See our Myths & Facts document here.
What is being proposed?
- 850+ coal seam gas wells on 425 well pads over 95,000 hectares
- a gas processing facility for compression dehydration and treatment of gas
- a water management facility for storage and treatment of produced water and brine
- possible additional power generation on site
- continual flaring (burning off of gas) at two locations
- an infrastructure corridor through the forest between Leewood and Bibblewindi
- Santos estimates approximately 500,000 tonnes of salt to be disposed of in landfill
- discharge of waste water into Bohena Creek
- irrigation with treated water
- expansion of worker accommodation
What’s at risk?
- Indigenous heritage and cultural sites
- creeks and rivers
- groundwater, including the Great Artesian Basin
- productive agricultural land
- ecosystem harm
- air quality
- social cohesion
- increased bushfires
- climate change
How will Santos get the gas to market?
- use locally in gas fired power plant and in proposed new industries such as fertiliser, explosives, brickworks and an ammonium nitrate factory
- Western Slopes Pipeline – proposed 460km pipeline from Narrabri to Condobolin, connecting into the Moomba Sydney pipeline.
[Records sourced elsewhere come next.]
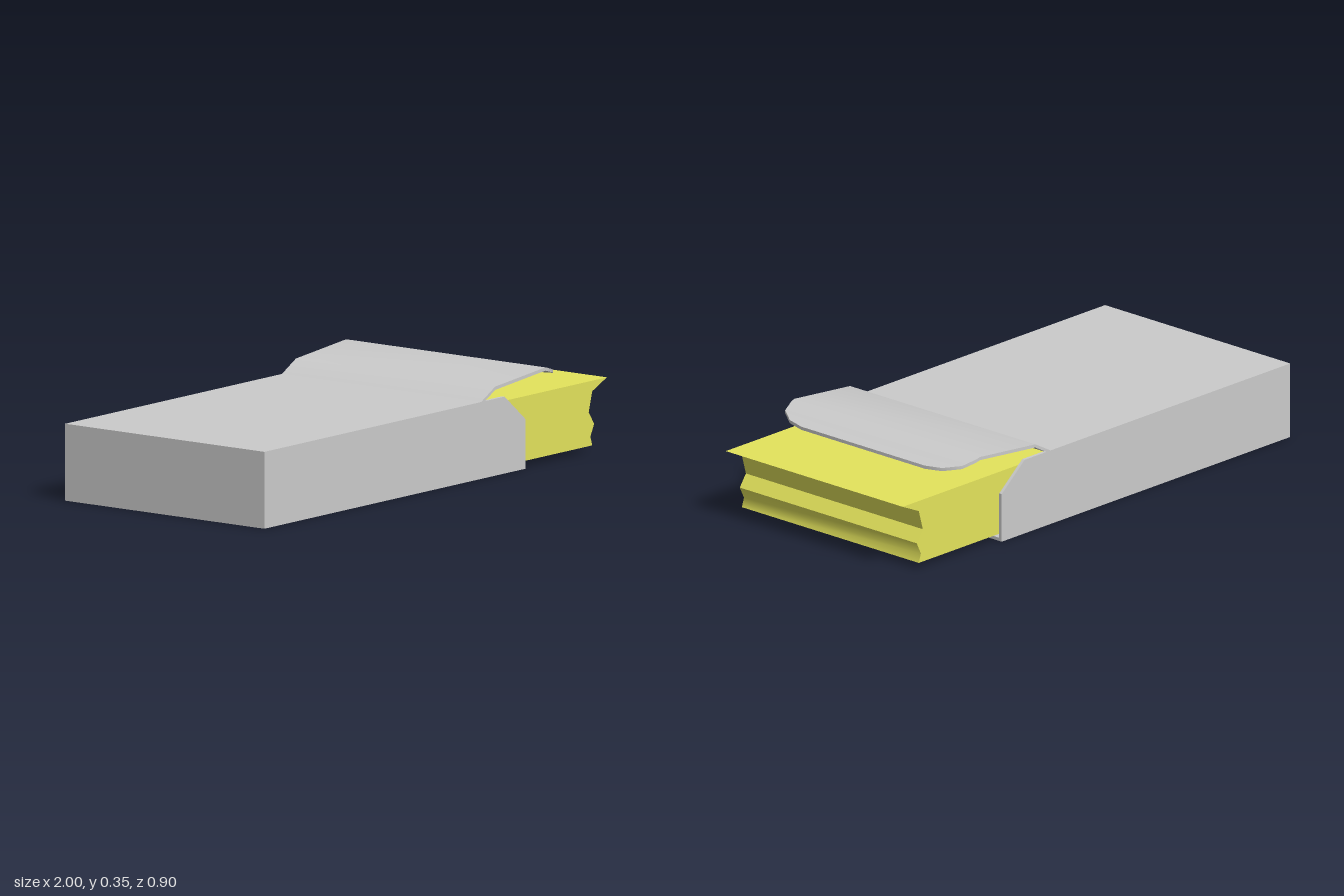
import * as THREE from 'three';
import { toCreasedNormals } from 'three/addons/utils/BufferGeometryUtils.js';

const H = 0.278, W = 0.45, T = 0.012, BACK = -1, FRONT = 0.505, HINGE = 0.25;

const cardboard = new THREE.MeshStandardMaterial({ color: 0xcccccc });
const yellow = new THREE.MeshStandardMaterial({ color: 0xe4e45c });

function add(group, name, geometry, material = cardboard) {
  const mesh = new THREE.Mesh(geometry, material);
  mesh.name = name;
  group.add(mesh);
  return mesh;
}

// Side-on profile (x, y) extruded across z, from z0 to z0 + depth
function slab(points, z0, depth) {
  const shape = new THREE.Shape(points.map(([x, y]) => new THREE.Vector2(x, y)));
  const g = new THREE.ExtrudeGeometry(shape, { depth, bevelEnabled: false });
  return g.translate(0, 0, z0);
}

// Rectangular panel spanning the gap between the side walls
function panel(x0, x1, y0, y1) {
  return slab([[x0, y0], [x1, y0], [x1, y1], [x0, y1]], -W + T, 2 * (W - T));
}

// Bent lid: loft of thin rectangular sections [x, top y, half width]
function flapGeometry() {
  const stations = [
    [HINGE, H, W], [0.33, 0.322, W], [0.62, 0.35, W], [0.635, 0.346, W],
    [0.69, 0.33, 0.43], [0.73, 0.318, 0.37], [0.745, 0.314, 0.3],
  ];
  const pos = [], idx = [];
  stations.forEach(([x, y, w], i) => {
    pos.push(x, y, -w, x, y, w, x, y - T, w, x, y - T, -w);
    if (i === stations.length - 1) return;
    for (let k = 0; k < 4; k++) {
      const a = i * 4 + k, b = i * 4 + (k + 1) % 4;
      idx.push(a, b, b + 4, a, b + 4, a + 4);
    }
  });
  const e = (stations.length - 1) * 4;
  idx.push(0, 2, 1, 0, 3, 2, e, e + 1, e + 2, e, e + 2, e + 3);
  const g = new THREE.BufferGeometry();
  g.setAttribute('position', new THREE.Float32BufferAttribute(pos, 3));
  g.setIndex(idx);
  return toCreasedNormals(g, 0.7);
}

export function createModel() {
  const model = new THREE.Group();
  model.name = 'openCarton';

  // Carton sleeve: open at the +x end
  const carton = new THREE.Group();
  carton.name = 'carton';
  model.add(carton);
  const wall = [[BACK, 0], [FRONT, 0], [FRONT, 0.18], [0.385, H], [BACK, H]];
  add(carton, 'leftWall', slab(wall, W - T, T));
  add(carton, 'rightWall', slab(wall, -W, T));
  add(carton, 'bottomPanel', panel(BACK, FRONT, 0, T));
  add(carton, 'topPanel', panel(BACK, HINGE, H - T, H));
  add(carton, 'endPanel', panel(BACK, BACK + T, T, H - T));

  // Raised lid
  add(carton, 'flap', flapGeometry());

  // Inner block with a notched end
  const profile = [
    [-0.98, 0.023], [0.916, 0.023], [0.905, 0.056], [0.927, 0.1],
    [0.895, 0.145], [0.916, 0.219], [1, 0.257], [-0.98, 0.257],
  ];
  add(model, 'innerBlock', toCreasedNormals(slab(profile, -0.43, 0.86), 0.83), yellow);

  return model;
}
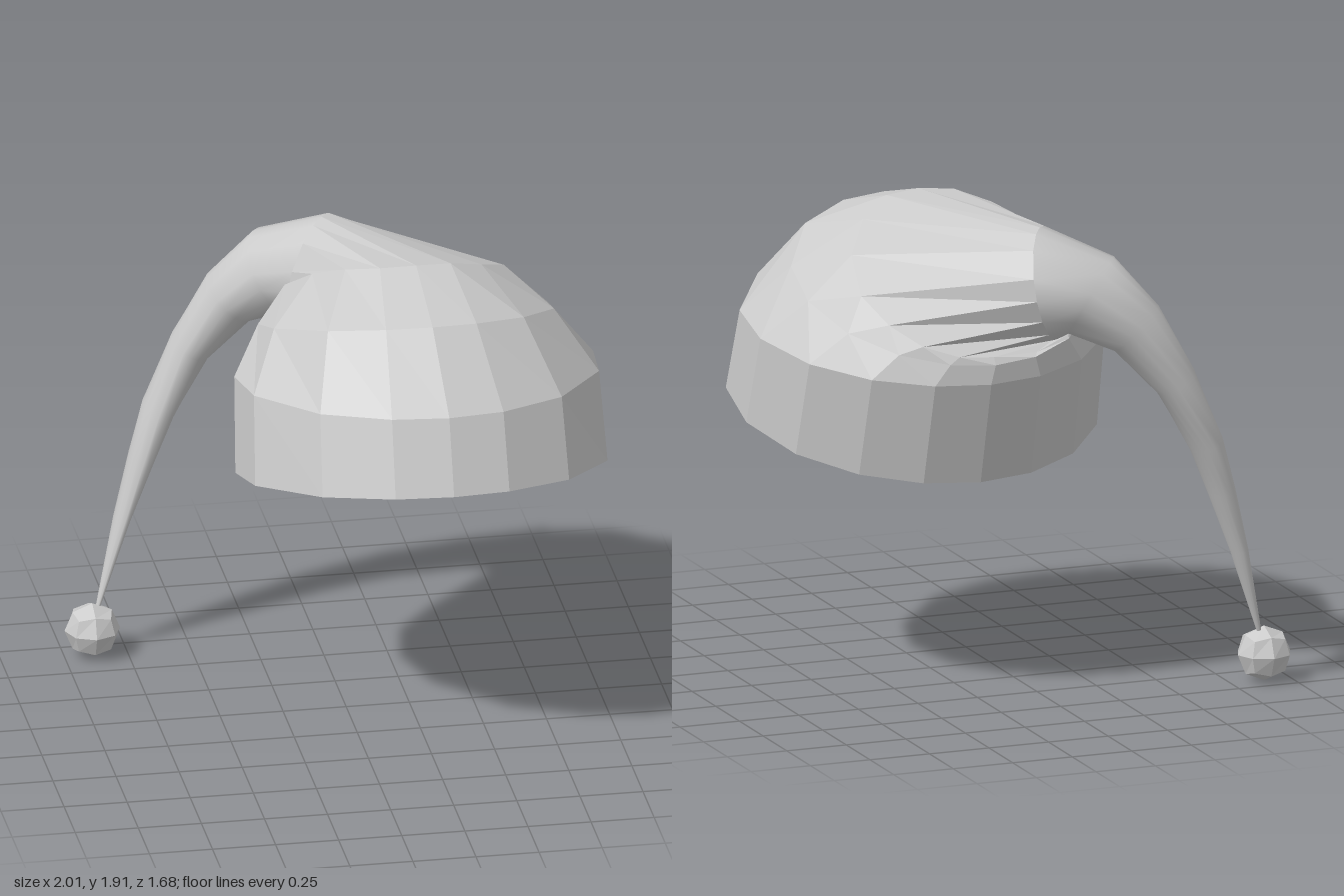
import * as THREE from 'three';

// Corner angles of every ring, mirrored left to right
const HALF = [72, 48, 17, -6, -30, -52, -72];
const ANGLES = [90, ...HALF.map((a) => 180 - a), 270, ...HALF.slice().reverse()]
  .map(THREE.MathUtils.degToRad);
const SIDES = ANGLES.length;

// Elliptical ring: centre, axis direction, half width, half depth
function ring(c, axis, rx, ry) {
  const t = new THREE.Vector3(...axis).normalize();
  const u = new THREE.Vector3(-t.z, 0, t.x).normalize();
  const v = u.clone().cross(t);
  return ANGLES.map((a) => new THREE.Vector3(...c)
    .addScaledVector(u, rx * Math.cos(a))
    .addScaledVector(v, ry * Math.sin(a))
    .toArray());
}

// Skin through a list of rings
function loft(name, rings, material) {
  const index = [];
  for (let r = 0; r < rings.length - 1; r++) {
    for (let i = 0; i < SIDES; i++) {
      const a = r * SIDES + i, b = r * SIDES + (i + 1) % SIDES;
      index.push(a, a + SIDES, b + SIDES, a, b + SIDES, b);
    }
  }
  const g = new THREE.BufferGeometry();
  g.setAttribute('position', new THREE.Float32BufferAttribute(rings.flat(2), 3));
  g.setIndex(index);
  g.computeVertexNormals();
  const mesh = new THREE.Mesh(g, material);
  mesh.name = name;
  return mesh;
}

export function createModel() {
  const group = new THREE.Group();
  group.name = 'nightcap';
  const flat = new THREE.MeshStandardMaterial({ color: 0xcccccc, flatShading: true });
  const smooth = new THREE.MeshStandardMaterial({ color: 0xcccccc });

  const tilt = [0, 1, -0.24];
  const brim = ring([0.28, 1.07, 0.115], tilt, 0.73, 0.745);
  const brimInner = ring([0.28, 1.07, 0.115], tilt, 0.68, 0.7);
  const wall = ring([0.28, 1.425, 0.005], [0, 1, -0.15], 0.715, 0.735);
  const shoulder = ring([0.26, 1.6, -0.125], [0, 1, -0.35], 0.58, 0.63);
  const neck = ring([-0.04, 1.65, -0.53], [-0.7, 0.15, -0.5], 0.22, 0.225);

  // Rim of the fold, pinched on the side where the tail lies: front, left half, back, right half
  const fold = [
    [0.26, 1.91, 0.1], [0.12, 1.9, 0.08], [0, 1.86, -0.02], [-0.1, 1.77, -0.2],
    [-0.18, 1.66, -0.36], [-0.18, 1.54, -0.48], [-0.1, 1.45, -0.58], [0.06, 1.41, -0.65],
    [0.26, 1.42, -0.7], [0.4, 1.43, -0.69], [0.53, 1.47, -0.63], [0.63, 1.54, -0.52],
    [0.69, 1.63, -0.38], [0.66, 1.75, -0.2], [0.54, 1.84, -0.02], [0.4, 1.9, 0.08],
  ];

  // Dome, folding over into the neck of the tail
  group.add(loft('crown', [brim, wall, shoulder, fold, neck], flat));

  // Brim edge and conical hollow inside
  group.add(loft('brimEdge', [brimInner, brim], flat));
  group.add(loft('lining', [
    ring([0.25, 1.68, -0.12], tilt, 0.001, 0.001),
    ring([0.25, 1.64, -0.1], tilt, 0.18, 0.2),
    brimInner,
  ], flat));

  // Drooping tail, flattened and tapering to a point
  group.add(loft('tail', [
    neck,
    ring([-0.18, 1.61, -0.62], [-0.7, -0.45, -0.4], 0.175, 0.175),
    ring([-0.34, 1.48, -0.69], [-0.65, -0.7, -0.25], 0.13, 0.125),
    ring([-0.49, 1.26, -0.735], [-0.5, -0.85, -0.1], 0.11, 0.085),
    ring([-0.615, 1.0, -0.74], [-0.4, -0.9, 0.04], 0.09, 0.065),
    ring([-0.685, 0.8, -0.725], [-0.35, -0.92, 0.06], 0.075, 0.048),
    ring([-0.765, 0.55, -0.71], [-0.32, -0.93, 0.09], 0.05, 0.028),
    ring([-0.87, 0.19, -0.665], [-0.3, -0.94, 0.09], 0.008, 0.008),
  ], smooth));

  // Faceted bobble: a subdivided cube pushed out to a ball
  const ball = new THREE.BoxGeometry(1, 1, 1, 2, 2, 2);
  const p = ball.attributes.position;
  const v = new THREE.Vector3();
  for (let i = 0; i < p.count; i++) {
    v.fromBufferAttribute(p, i).setLength(0.11);
    p.setXYZ(i, v.x, v.y, v.z);
  }
  const bobble = new THREE.Mesh(ball, flat);
  bobble.name = 'bobble';
  bobble.position.set(-0.89, 0.11, -0.66);
  group.add(bobble);

  return group;
}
Landowners on the pipeline route refused contractors access to survey their land in 2017
- Queensland Hunter Gas Pipeline, approved as Critical State Significant Infrastructure in NSW, is proposed to run from Wallumbilla in Queensland to Narrabri and through to the Hunter
- Methane (CH4) is a potent greenhouse gas
- Over 20 years, methane has a global warming potential that is 85 times greater than carbon dioxide
- When coal seams are mined for gas extraction, methane is unavoidably lost to the atmosphere as fugitive emissions
- The Narrabri Gas Project will increase Australia’s greenhouse gas emissions, contributing to the adverse impacts of climate change.
- Traditional Owners, environmentalists, farmers and concerned Australian citizens from all walks of life are united in their campaign to oppose this project.
- Over 22,000 people lodged formal objections to the Narrabri Gas Project’s Environmental Impact Statement, more than for any other project in the NSW planning system.
- Long-term environmental, heritage and agricultural costs will be borne by future generations. The full impact of this project may not show up for many years.